Spend Money to Make Money

Back in the days of big government grants, it was common practice and even a point of jokes to use the grant money to make sure you had preliminary data for the next thing.  While this practice existed almost entirely under-the-table, in today’s funding atmosphere it’s a common and expected form of practice. With the advent of the XPrize in 1996 to drive space exploration forward, many other foundations have warmed up to the idea that offering a very large cash prize for a completed product or solution is the most effective form of science funding. As a scientist, though, that means you need to find and raise starter capital first, before you can start playing in the big leagues. Once you win a big prize, your lab will be well-funded and recognized for years to come, but those early years can be tough. However, there is hope: while most of the big prize winners come from well-funded institutions, every once in a while there’s a team from a high school or small island developing nation that blows everyone away with the strength of their idea. Plus, second and third prize winners (or winners of sub-categories) still take home some cash so it’s worth getting in the game early.

Play the Long Game

Remember that just as you – the scientist – are human, so are the foundation managers and venture capitalists. Science is and always has been a social venture where some of the best work is done on a napkin at the bar. As humans with a lot of money, they also have enormous control over what subjects get research attention and who rises to the top of their field. Early on, it’s either luck or good flexibility that can bring you into the limelight of the Next Big Thing. But past your early career, a suggestion of yours over beer can create the Next Big Thing and put you right at the center of the activity. Just as mentors told you in graduate school that side projects are important, your tinkering in new subject areas or new developments can best position you to be critical to the next scientific campaign. Be your own cheerleader of these ideas. Learn how to speak to the press, or help create a TV show, podcast, or game that showcases your topic and your work. Since foundation managers and venture capitalists are responsive to the zeitgeist of the general public, it’s important that you are too.

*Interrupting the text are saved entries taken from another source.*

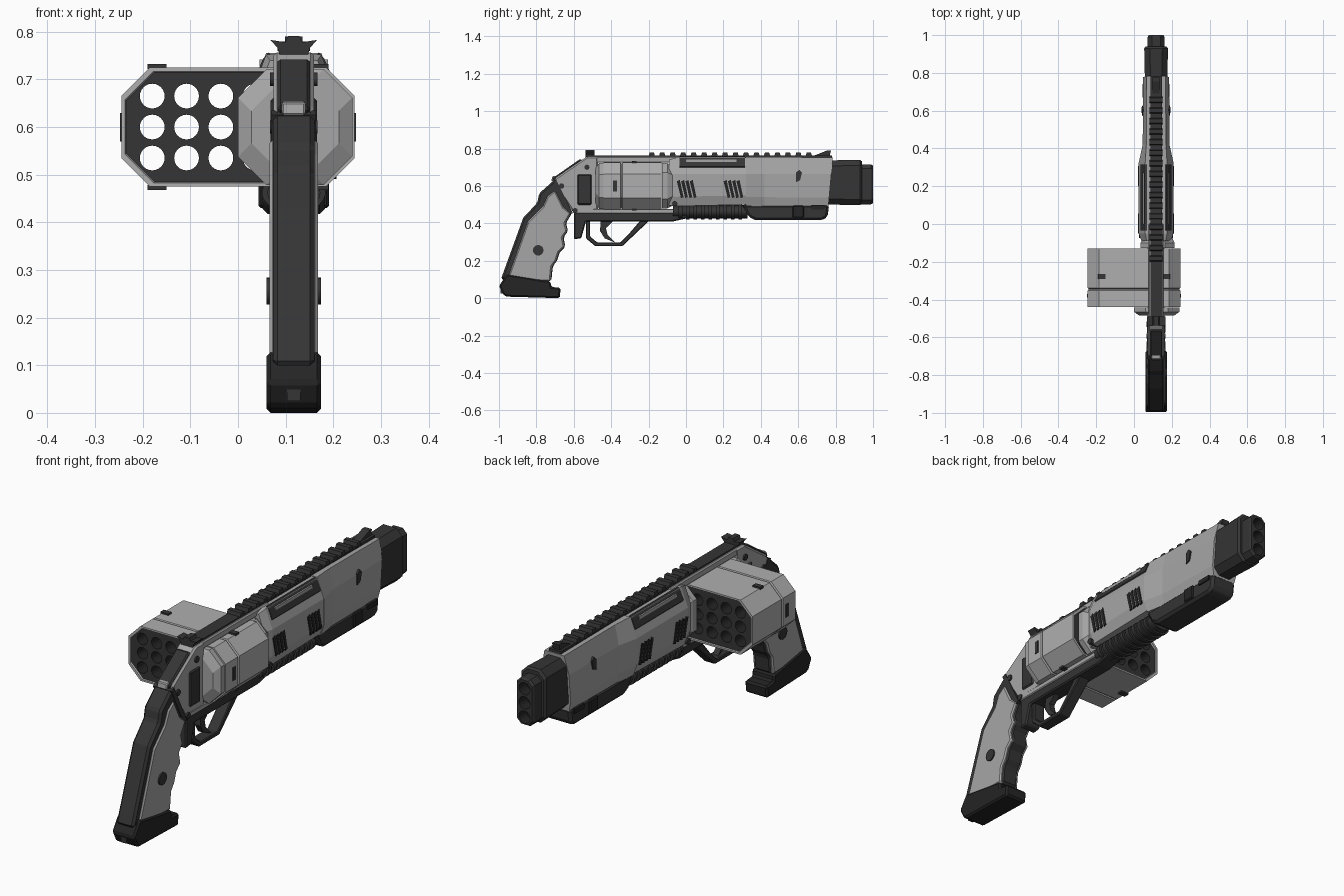
import bpy, bmesh, math
from mathutils import Matrix, Vector

CX = 0.117  # centre plane of the gun; the sliding magazine is centred on x = 0


def material(name, v):
    m = bpy.data.materials.new(name)
    m.diffuse_color = (v, v, v, 1)
    return m


LIGHT = material("light_grey", 0.38)
PALE = material("pale_grey", 0.43)
DARK = material("dark_grey", 0.035)
BLACK = material("black_grey", 0.018)


def finish(name, bm, mat, bevel=0, smooth=False):
    bmesh.ops.recalc_face_normals(bm, faces=bm.faces)
    me = bpy.data.meshes.new(name)
    bm.to_mesh(me)
    bm.free()
    me.materials.append(mat)
    ob = bpy.data.objects.new(name, me)
    bpy.context.collection.objects.link(ob)
    bpy.ops.object.select_all(action='DESELECT')
    ob.select_set(True)
    bpy.context.view_layer.objects.active = ob
    if bevel:
        b = ob.modifiers.new("bevel", 'BEVEL')
        b.width, b.segments, b.limit_method = bevel, 1, 'ANGLE'
    if smooth:
        bpy.ops.object.shade_smooth_by_angle(angle=math.radians(35))
    return ob


def loft(name, sections, mat, bevel=0):
    """Skin rings of 3D points with equal counts, capped at both ends."""
    bm = bmesh.new()
    rings = [[bm.verts.new(p) for p in s] for s in sections]
    for a, b in zip(rings, rings[1:]):
        for i in range(len(a)):
            j = (i + 1) % len(a)
            bm.faces.new((a[i], a[j], b[j], b[i]))
    bm.faces.new(rings[0])
    bm.faces.new(rings[-1])
    return finish(name, bm, mat, bevel)


def side(name, pts, hw, mat, bevel=0, x=CX):
    """Side profile (y, z) extruded across the width."""
    return loft(name, [[(x + s * hw, y, z) for y, z in pts] for s in (-1, 1)], mat, bevel)


def box(name, x0, x1, y0, y1, z0, z1, mat, bevel=0):
    return side(name, [(y0, z0), (y1, z0), (y1, z1), (y0, z1)], (x1 - x0) / 2, mat, bevel, (x0 + x1) / 2)


def octagon(y, x0, x1, z0, z1, c, inset=0):
    x0, x1, z0, z1 = x0 + inset, x1 - inset, z0 + inset, z1 - inset
    return [(x0 + c, y, z0), (x1 - c, y, z0), (x1, y, z0 + c), (x1, y, z1 - c),
            (x1 - c, y, z1), (x0 + c, y, z1), (x0, y, z1 - c), (x0, y, z0 + c)]


def rods(name, centres, r, length, axis, mat, seg=24, squash=1):
    bm = bmesh.new()
    rot = Matrix.Rotation(math.pi / 2, 4, 'X' if axis == 'Y' else 'Y')
    for c in centres:
        m = Matrix.Translation(c) @ Matrix.Diagonal((squash, 1, 1, 1)) @ rot
        bmesh.ops.create_cone(bm, cap_ends=True, segments=seg, radius1=r, radius2=r, depth=length, matrix=m)
    return finish(name, bm, mat, smooth=True)


def drill(ob, centres, r, length):
    cutter = rods("hole_cutter", centres, r, length, 'Y', BLACK)
    cutter.hide_render = True
    b = ob.modifiers.new("holes", 'BOOLEAN')
    b.object, b.operation, b.solver, b.material_mode = cutter, 'DIFFERENCE', 'EXACT', 'TRANSFER'
    bpy.context.view_layer.objects.active = ob
    bpy.ops.object.modifier_apply(modifier=b.name)
    bpy.data.objects.remove(cutter)


ROWS = (0.535, 0.6, 0.665)

# sliding magazine: light shell with a groove, dark end plates, 6 x 3 chambers
M = (-0.245, 0.245, 0.475, 0.725, 0.06)
mag = loft("magazine", [octagon(y, *M, i) for y, i in (
    (-0.434, 0.010), (-0.44, 0.008), (-0.44, 0), (-0.351, 0), (-0.348, 0.005), (-0.343, 0.005),
    (-0.34, 0), (-0.13, 0), (-0.13, 0.008), (-0.136, 0.010))], PALE)
mag.data.materials.append(DARK)
for p in mag.data.polygons:
    if abs(abs(p.center.y + 0.285) - 0.149) < 0.0005 and abs(p.normal.y) > 0.9:
        p.material_index = 1
drill(mag, [(-0.18 + 0.072 * i, -0.285, z) for i in range(6) for z in ROWS], 0.026, 0.5)
for x in (-0.17, 0.17):
    for z in (0.473, 0.727):
        box("magazine_latch", x - 0.02, x + 0.02, -0.29, -0.265, z - 0.005, z + 0.005, DARK)
for s in (-1, 1):
    box("magazine_end_latch", s * 0.243 - 0.005, s * 0.243 + 0.005, -0.39, -0.37, 0.57, 0.63, DARK)

# recoil shield behind and collar in front of the magazine
S = (0.0, 0.24, 0.478, 0.722, 0.06)
loft("recoil_shield", [octagon(y, *S, i) for y, i in ((-0.485, 0.028), (-0.465, 0), (-0.442, 0))], LIGHT)
loft("front_collar", [octagon(y, 0.035, 0.215, 0.48, 0.722, 0.05, i)
                      for y, i in ((-0.128, 0), (-0.1, 0), (-0.07, 0.015))], LIGHT)

# frame
side("rear_frame", [(-0.53, 0.757), (-0.47, 0.757), (-0.47, 0.47), (-0.6, 0.455), (-0.71, 0.62), (-0.695, 0.645)],
     0.043, LIGHT, 0.008)
side("frame_spine", [(-0.715, 0.64), (-0.565, 0.745), (-0.54, 0.72), (-0.69, 0.61)], 0.034, DARK, 0.006)
side("hammer_spur", [(-0.72, 0.625), (-0.715, 0.652), (-0.67, 0.655), (-0.66, 0.63)], 0.025, LIGHT, 0.004)
box("top_strap", CX - 0.04, CX + 0.04, -0.5, 0.0, 0.724, 0.757, LIGHT, 0.005)
box("bottom_strap", CX - 0.045, CX + 0.045, -0.6, 0.0, 0.452, 0.477, LIGHT, 0.004)
box("frame_side_panel", CX - 0.049, CX + 0.049, -0.583, -0.502, 0.497, 0.663, DARK, 0.008)
rods("frame_screws", [(CX, -0.53, 0.70), (CX, -0.593, 0.468), (CX, -0.665, 0.60)], 0.014, 0.1, 'X', DARK, 12)
rods("collar_screw", [(CX, -0.06, 0.505)], 0.014, 0.18, 'X', DARK, 12)

# shroud: rear part with wide flanks, front part tapering narrower
def shroud(y, low, wide, top, z0, z1):
    half = [(low, z0), (wide, z0 + 0.05), (wide, 0.665), (top, z1)]
    return [(CX + w, y, z) for w, z in half] + [(CX - w, y, z) for w, z in reversed(half)]


loft("rear_shroud", [shroud(-0.09, 0.06, 0.078, 0.05, 0.495, 0.74), shroud(-0.05, 0.075, 0.092, 0.058, 0.492, 0.752),
                     shroud(0.32, 0.075, 0.092, 0.058, 0.5, 0.752)], LIGHT)
front = [shroud(0.32, 0.075, 0.093, 0.058, 0.492, 0.755), shroud(0.42, 0.06, 0.071, 0.052, 0.49, 0.755),
         shroud(0.785, 0.058, 0.069, 0.05, 0.487, 0.752)]
front[-1] = [(x, y - (0.755 - z) * 0.09, z) for x, y, z in front[-1]]
loft("front_shroud", front, LIGHT)

# dark shoulders, slots and slanted vents on the rear shroud
for s in (-1, 1):
    sh = [(0.052, 0.757), (0.064, 0.744), (0.082, 0.703), (0.072, 0.69), (0.045, 0.74)]
    loft("shroud_shoulder", [[(CX + s * x, y, z) for x, z in sh] for y in (-0.035, 0.315)], DARK)
    box("shoulder_bar", CX + s * 0.066 - 0.006, CX + s * 0.066 + 0.006, 0.0, 0.27, 0.728, 0.742, LIGHT)
    for y0 in (-0.045, 0.205):
        for i in range(4):
            y = y0 + i * 0.023
            side("side_vent", [(y + 0.018, 0.535), (y + 0.032, 0.54), (y + 0.012, 0.632), (y - 0.004, 0.625)],
                 0.003, BLACK, 0, CX + s * 0.092)
side("shroud_stud", [(0.588, 0.62), (0.61, 0.63), (0.62, 0.67), (0.605, 0.685), (0.588, 0.67)], 0.076, DARK)

# muzzle with three stacked bores
loft("muzzle_block", [octagon(y, CX - 0.063, CX + 0.063, 0.497, 0.74, 0.03, i)
                      for y, i in ((0.75, 0.004), (0.93, 0), (0.94, 0.008))], DARK)
tip = loft("muzzle_tip", [octagon(y, CX - 0.045, CX + 0.045, 0.502, 0.715, 0.022, i)
                          for y, i in ((0.935, 0), (0.99, 0), (1.0, 0.006))], DARK)
drill(tip, [(CX, 1.0, z + 0.006) for z in ROWS], 0.028, 0.11)

# underside: front lug, ribbed tube
side("underbarrel_lug", [(0.30, 0.5), (0.335, 0.435), (0.37, 0.417), (0.73, 0.417), (0.757, 0.435), (0.765, 0.5)],
     0.066, DARK, 0.012)
box("lug_clamp", CX - 0.074, CX + 0.074, 0.57, 0.63, 0.43, 0.495, BLACK, 0.005)
box("lug_front_clamp", CX - 0.072, CX + 0.072, 0.67, 0.74, 0.475, 0.497, BLACK)
rods("underbarrel_tube", [(CX, 0.13, 0.462)], 0.035, 0.40, 'Y', DARK, 20, 1.6)
rods("tube_ribs", [(CX, -0.03 + 0.04 * i, 0.462) for i in range(9)], 0.042, 0.02, 'Y', DARK, 20, 1.6)

# trigger group
side("trigger_housing", [(-0.6, 0.465), (-0.6, 0.315), (-0.56, 0.32), (-0.535, 0.41), (-0.07, 0.41), (0.02, 0.43),
                         (0.02, 0.465)], 0.04, DARK, 0.006)
side("trigger_guard", [(-0.535, 0.42), (-0.535, 0.32), (-0.485, 0.278), (-0.34, 0.278), (-0.275, 0.34), (-0.19, 0.42),
                       (-0.24, 0.42), (-0.3, 0.35), (-0.35, 0.298), (-0.475, 0.298), (-0.513, 0.33), (-0.513, 0.42)],
     0.028, DARK, 0.004)
side("trigger", [(-0.455, 0.42), (-0.46, 0.36), (-0.435, 0.32), (-0.38, 0.298), (-0.42, 0.34), (-0.428, 0.375),
                 (-0.38, 0.42)], 0.014, DARK)

# grip: dark core and backstrap, light side panels, dark base cap
FINGERS = [(-0.72, 0.09), (-0.712, 0.17), (-0.69, 0.20), (-0.675, 0.245), (-0.645, 0.275), (-0.655, 0.325),
           (-0.63, 0.36), (-0.642, 0.4), (-0.61, 0.455)]
side("grip_core", FINGERS + [(-0.695, 0.64), (-0.785, 0.56), (-0.795, 0.51), (-0.87, 0.43), (-0.99, 0.10)],
     0.044, DARK, 0.010)
side("grip_panels", [(y - 0.006, z) for y, z in FINGERS] + [(-0.655, 0.485), (-0.70, 0.575), (-0.74, 0.545),
     (-0.765, 0.49), (-0.845, 0.41), (-0.955, 0.10)], 0.051, LIGHT, 0.006)
side("grip_collar", [(-0.625, 0.445), (-0.605, 0.455), (-0.695, 0.635), (-0.715, 0.625)], 0.047, DARK)
side("grip_cap", [(-0.957, 0.128), (-1.0, 0.065), (-0.975, 0.015), (-0.955, 0.008), (-0.675, 0.0), (-0.67, 0.055),
                  (-0.72, 0.06), (-0.725, 0.09)], 0.057, BLACK, 0.008)
box("cap_plug", CX - 0.014, CX + 0.014, -0.992, -0.97, 0.025, 0.055, DARK)
rods("grip_bolt", [(CX, -0.79, 0.256)], 0.028, 0.114, 'X', DARK, 20)

# top rail and sights
box("rail_base", CX - 0.03, CX + 0.03, -0.5, 0.78, 0.75, 0.764, DARK)
for i in range(16):
    y = -0.2 + 0.056 * i
    side("rail_tooth", [(y, 0.76), (y + 0.034, 0.76), (y + 0.028, 0.78), (y + 0.006, 0.78)], 0.034, DARK)
side("front_sight", [(0.68, 0.76), (0.755, 0.79), (0.775, 0.79), (0.768, 0.76)], 0.018, DARK)
wing = [(0.03, 0.752), (0.034, 0.766), (0.049, 0.783), (0.018, 0.778), (0.012, 0.791)]
ring = wing + [(-x, z) for x, z in reversed(wing)]
loft("rear_sight", [[(CX + x, y, z) for x, z in ring] for y in (-0.537, -0.49)], DARK)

On January 1, 2016, the Southern Fried Science central server began uploading blog posts apparently circa 2041. Due to a related corruption of the contemporary database, we are, at this time, unable to remove these Field Notes from the Future or prevent the uploading of additional posts. Please enjoy this glimpse into the ocean future while we attempt to rectify the situation.